Within the past month, there has been multiple accounts of homosexual young men taking their own lives due to discrimination and public humiliation. The ages of the males range from eleven to eighteen years old.

Tyler Clementi at Rutgers University asked his roommate if he could have the room for the night after a date. His roommate complied; however, he left his web camera on in order to watch live news feed of Clementi and his date’s sexual encounters. Publicized on Twitter, two students watched the live videos and 150 students followed suit on iChat.

“Anyone with iChat, I dare you to video chat me between the hours of 9:30 and 12. Yes it’s happening again,” Ravi wrote in the Sept. 21 post.

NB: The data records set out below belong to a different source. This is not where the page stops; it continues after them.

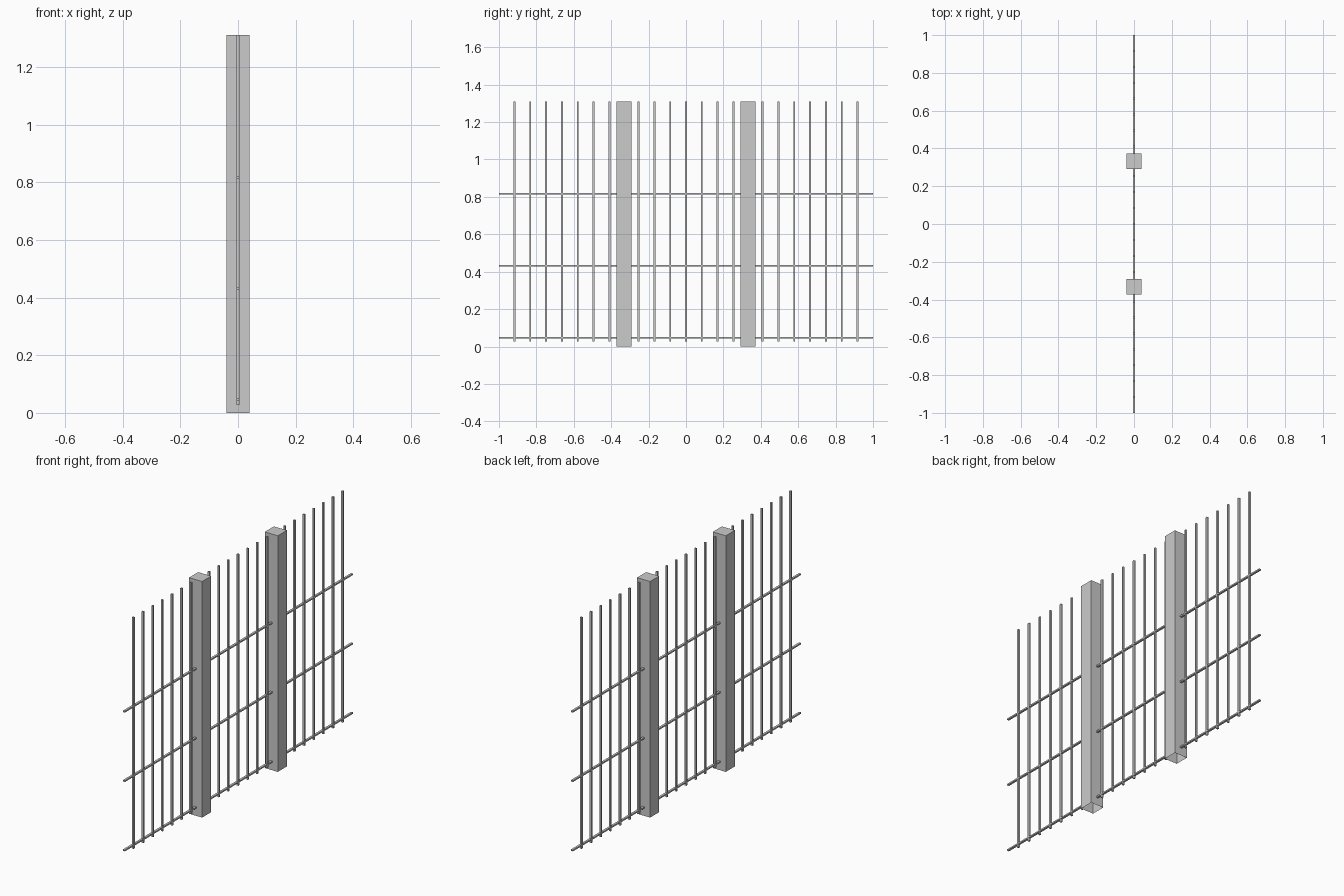
import bpy, bmesh
from mathutils import Matrix

if "Cube" in bpy.data.objects:
    bpy.data.objects.remove(bpy.data.objects["Cube"])

HEIGHT = 1.31
PANEL = 2 / 3
BAR_BASE = 0.027


def box(name, centre, size, open_bottom=False):
    bm = bmesh.new()
    bmesh.ops.create_cube(bm, size=1, matrix=Matrix.Translation(centre)
                          @ Matrix.Diagonal((*size, 1)))
    if open_bottom:
        bm.normal_update()
        bottom = [f for f in bm.faces if f.normal.z < -0.5]
        bmesh.ops.delete(bm, geom=bottom, context='FACES_ONLY')
    mesh = bpy.data.meshes.new(name)
    bm.to_mesh(mesh)
    bm.free()
    obj = bpy.data.objects.new(name, mesh)
    bpy.context.collection.objects.link(obj)
    return obj


# Two square hollow posts, open at the ground
for i, y in enumerate((-0.332, 0.332)):
    box(f"post_{i + 1}", (0, y, HEIGHT / 2), (0.08, 0.08, HEIGHT), True)

# Three panels, each with three flat rails and seven upright bars
for p in (-1, 0, 1):
    label = p + 2
    for k, z in enumerate((0.047, 0.432, 0.817)):
        box(f"panel_{label}_rail_{k + 1}", (0, p * PANEL, z), (0.012, PANEL, 0.008))
    for b in range(-3, 4):
        y = p * 0.6635 + b * 0.0845
        box(f"panel_{label}_bar_{b + 4}", (0, y, (BAR_BASE + HEIGHT) / 2),
            (0.01, 0.01, HEIGHT - BAR_BASE))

This invasion of privacy drove Clementi, who had not come out to his parents yet, to jump off of the George Washington Bridge that same night. This cyber bullying is a fourth and third degree criminal offense because not only did the students invade Clementi’s privacy, but they also distribute the nude images.

Thirteen year old boy Asher Brown suffered from relentless bullying from four students at his middle school in Texas. After confessing his sexual preference to his step father, Brown used a pistol from his step father’s closet and did not leave a note.

Likewise, another young boy in Los Angles was seemingly bullied to death.

Seth Walsh, who was also thirteen years old, endured cruel taunting and teasing to the point that he took his own life two weeks ago. Fully open about his sexuality, kids bullied him for years. After an attempt to hang himself in his backyard, he was rushed to the hospital and clung to life support for ten days before he passed.

The impact of these suicides hits close to home for the Carlsbad gay community. The Gay Straight Alliance on campus lends itself as a safe haven for people of any sexuality to feel comfortable with themselves without the fear of discrimination. Gay teens in Carlsbad face the same struggles as these young men in the news.

“You may know who you are, but you can’t fully accept that if everything around you is telling you that it’s wrong,” Senior Elenna Capote said. “I see a lot of kids in the club who are hurt by these deaths because there are a lot of kids that can relate, and it’s not a very encouraging thing to see, especially if you are in the midst of a personal struggle.”

Fortunately, there are resources for teens struggling with discrimination or thoughts of suicide. On campus, administration is required by law to report any harassment. Moreover, GSA and the adviser Mr. Dearie can be a stronghold or source of guidance for anyone.

As for anonymous help, the Trevor Project has a 24-hour intervention lifeline available. The Trevor Projects was founded by an award winning documentary about a thirteen year old boy who attempted to take his life. The website has created a virtual community to promote awareness, aid and advocacy.

“I’m really glad that CHS has GSA, because without the club I think we’d see more discrimination and possible suicides close to home,” Capote said.

The Trevor Lifeline: 866 4-U-TREVOR (866-488-7386)